Pankaj Roy - Courage and determination were his hallmarks
Pankaj Roy, who passed away in Kolkata in the early hours of Sunday, was the foremost Indian opening batsman throughout the fifties. The best tribute to him would be to point out that his tally of runs was the best for a specialist opener till a certain Sunil Manohar Gavaskar came along.
Adjectives like stylish or elegant were hardly used to describe Roy's batting. The qualities associated with him were generally dedication, determination and concentration. A short, rather stocky figure, Roy had a solid defence but he could also attack when the need arose, being particularly forceful off the back foot. His famous first wicket partnership of 413 runs with Vinoo Mankad - still a Test record - was the jewel in his crown. But there were many trinkets along the way too.
Roy's obdurate qualities were just what Indian cricket required during the time he opened the innings, for the batting was generally weak. As he came on the scene, players like Vijay Merchant, Mushtaq Ali, Lala Amarnath and Vijay Hazare were on the way out. It was impossible to replace these greats overnight and the Indian batting in the fifties was generally brittle. The opening slot particularly had gaping holes. Roy's stubborn batting, built on a rock solid defence, helped at least to fill these holes in part.

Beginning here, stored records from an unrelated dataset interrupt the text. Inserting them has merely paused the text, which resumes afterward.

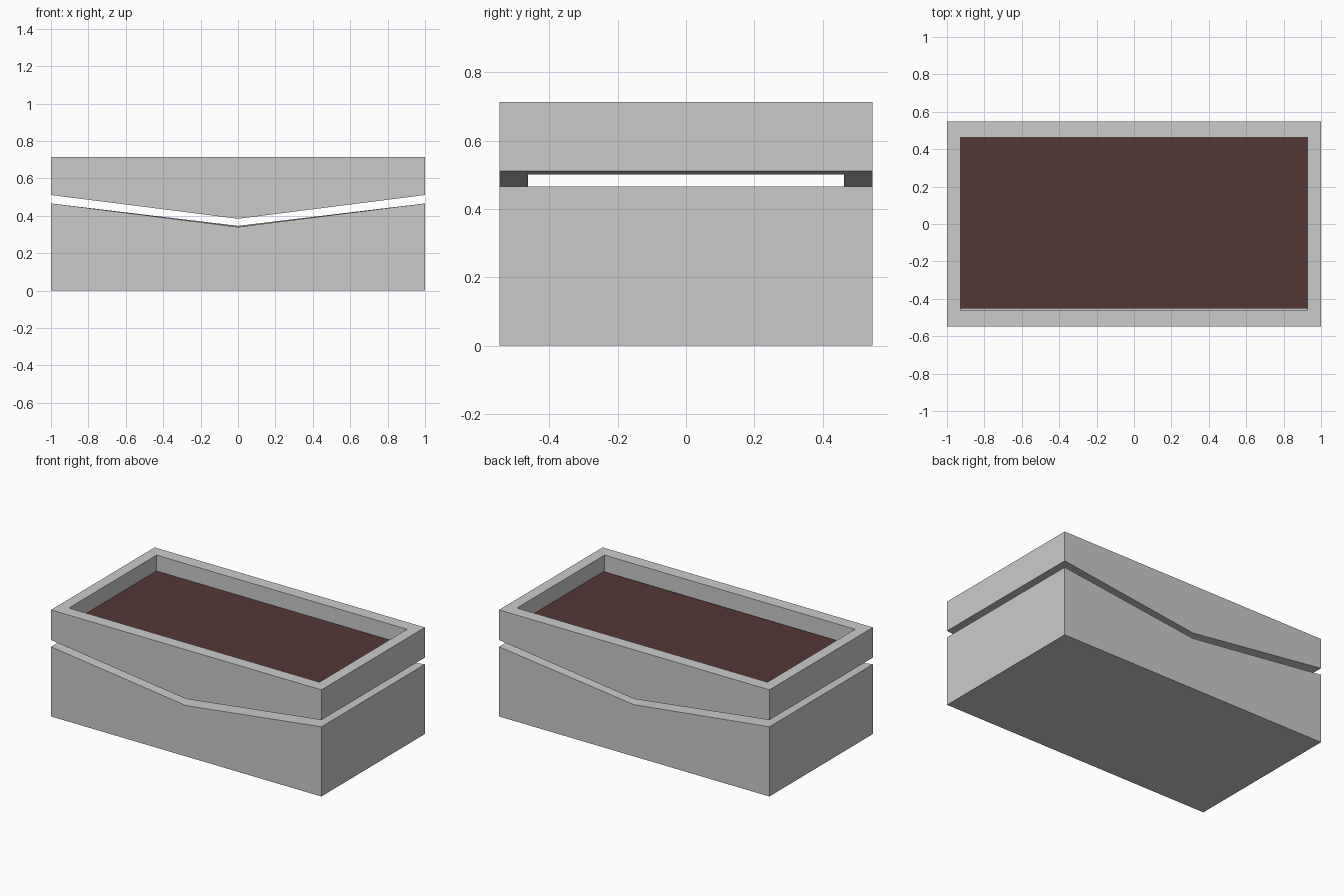
import bpy, bmesh

if "Cube" in bpy.data.objects:
    bpy.data.objects.remove(bpy.data.objects["Cube"])

HX, HY = 1.0, 0.547      # outer half sizes
IX, IY = 0.927, 0.463    # inner half sizes of the upper frame
TOP = 0.713


def add_object(name, bm):
    bmesh.ops.recalc_face_normals(bm, faces=bm.faces)
    mesh = bpy.data.meshes.new(name)
    bm.to_mesh(mesh)
    bm.free()
    obj = bpy.data.objects.new(name, mesh)
    bpy.context.collection.objects.link(obj)
    return obj


# Lower box: block with a shallow V-shaped top, centre slightly higher at the back
bm = bmesh.new()
front, back = [
    [bm.verts.new((x, y, z)) for x, z in
     ((-HX, 0), (HX, 0), (HX, 0.466), (0, mid), (-HX, 0.466))]
    for y, mid in ((-HY, 0.34), (HY, 0.346))]
bm.faces.new(front)
bm.faces.new(back)
for i in range(5):
    j = (i + 1) % 5
    bm.faces.new((front[i], front[j], back[j], back[i]))
add_object("lower_box", bm)


# Upper frame: hollow ring whose underside follows the V
def underside(x):
    return 0.384 + (0.511 - 0.384) * abs(x)


def ring(bm, hx, hy, height):
    pts = ((-hx, -hy), (0, -hy), (hx, -hy), (hx, hy), (0, hy), (-hx, hy))
    return [bm.verts.new((x, y, height(x))) for x, y in pts]


bm = bmesh.new()
loops = [ring(bm, HX, HY, underside), ring(bm, HX, HY, lambda x: TOP),
         ring(bm, IX, IY, lambda x: TOP), ring(bm, IX, IY, underside)]
# The underside end strips stay planar because both corners share the same slope
for k in range(4):
    a, b = loops[k], loops[(k + 1) % 4]
    for i in range(6):
        j = (i + 1) % 6
        bm.faces.new((a[i], a[j], b[j], b[i]))
add_object("upper_frame", bm)

# Soil: flat surface recessed inside the frame
bm = bmesh.new()
bm.faces.new([bm.verts.new((x, y, 0.607)) for x, y in
              ((-IX, -0.453), (IX, -0.453), (IX, IY), (-IX, IY))])
soil = add_object("soil", bm)
for poly in soil.data.polygons:
    if poly.normal.z < 0:
        poly.flip()
mat = bpy.data.materials.new("soil_brown")
mat.diffuse_color = (0.09, 0.038, 0.036, 1)
mat.use_nodes = True
mat.node_tree.nodes["Principled BSDF"].inputs["Base Color"].default_value = mat.diffuse_color
soil.data.materials.append(mat)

Roy was one of those who lived up to the early promise he held out. By scoring a century on debut in the Ranji Trophy in 1946-47, by tall scores in the inter-university matches and by hitting an unbeaten century against the strong West Indian team of 1948-49 while still at college, Roy made it known very early that here was an uncommonly gifted batsman. And yet in his first series, he exceeded even the highest expectations. Against England in 1951-52, he scored 140 in his second Test and followed this up with 111 in the final triumphant Test at Madras. Two centuries in his maiden series saw Roy hailed as the new boy wonder of Indian cricket. He went on the 1952 tour of England with his confidence level on a high but came from the trip with his technique and temperament being questioned. On that disastrous tour, Roy was one of the main failures. In seven Test innings, he got five ducks, four of them in a row.
Shrugging off the shocking run, Roy rediscovered his touch in the West Indies in 1953, proof of this being cemented with his double effort of 85 and 150 in the final Test at Kingston. With Vijay Manjrekar, he added 237 runs for the second wicket, an Indian record that stood for almost 26 years.
No one questioned Roy's technique and temperament after that. Sure, the cynics pointed out certain flaws in his batting especially against fast bowling. But runs are the final result that no one can argue against and Roy kept scoring them consistently. After all, no one can finish with a tally of 2442 runs from 43 Tests at an average of 32.56 with five hundreds if he is lacking in technique and temperament.
There were doubts whether wearing spectacles - which he resorted to in the mid-fifties - would affect Roy's batting. It did not in any serious manner and he played with reasonable success. He answered charges that he was vulnerable to fast bowling by scoring 334 runs in the series against West Indies in 1958-59, in the face of a barrage of bumpers and beamers from Wesley Hall and Roy Gilchrist. Whatever the cynics might have said about his technical limitations, even they did not question Roy's courage. For example in the first Test at Bombay, he batted 445 minutes for 90 in an effective rearguard action.
On his second tour of England in 1959, Roy did better both in the Tests and first class games. Still, it was not a record in keeping with his reputation of one of the side's most experienced batsmen. In first class matches he scored 1207 runs at an average of 28.73. In the Tests he started off well by top scoring with 54 and 49 in a losing cause in the first game. Thereafter however memories of 1952 haunted him and in eight subsequent innings he got only 76 runs. Back home he was more successful against Australia scoring 263 runs including a heroic 99 in India's defeat at New Delhi. But the fact that he fell five times in the series to the left arm swing of Alan Davidson did seem to indicate some technical deficiency against the fast, moving ball.
Yet in 1960, Roy was still where he was at the start of the previous decade - more or less entrenched as India's opening batsman. No one could have guessed that the end of his career was round the corner. But this did come about suddenly when after scoring 23 in the first Test against Pakistan in 1960-61 he was dropped - never to be considered again. Determined to make a comeback Roy made a packet of runs in the Ranji and Duleep Trophy competitions to show that he still had something to offer Indian cricket. But he never got a look-in again and his heroics were limited to playing for Bengal for whom he remained a tower of strength. His tally of 5149 runs at an average of 66 with 21 hundreds still makes for impressive reading.
In later years, Roy served on the national selection committee, watched his nephew Ambar and son Pranab play for India and became one of Kolkata's prominent citizens including the Sheriff of the city. But in a crowded, eventful panorama, there is little doubt that Roy in retirement, would have frequently remembered Indian cricket's proudest statistical achievement - of which he was a partner.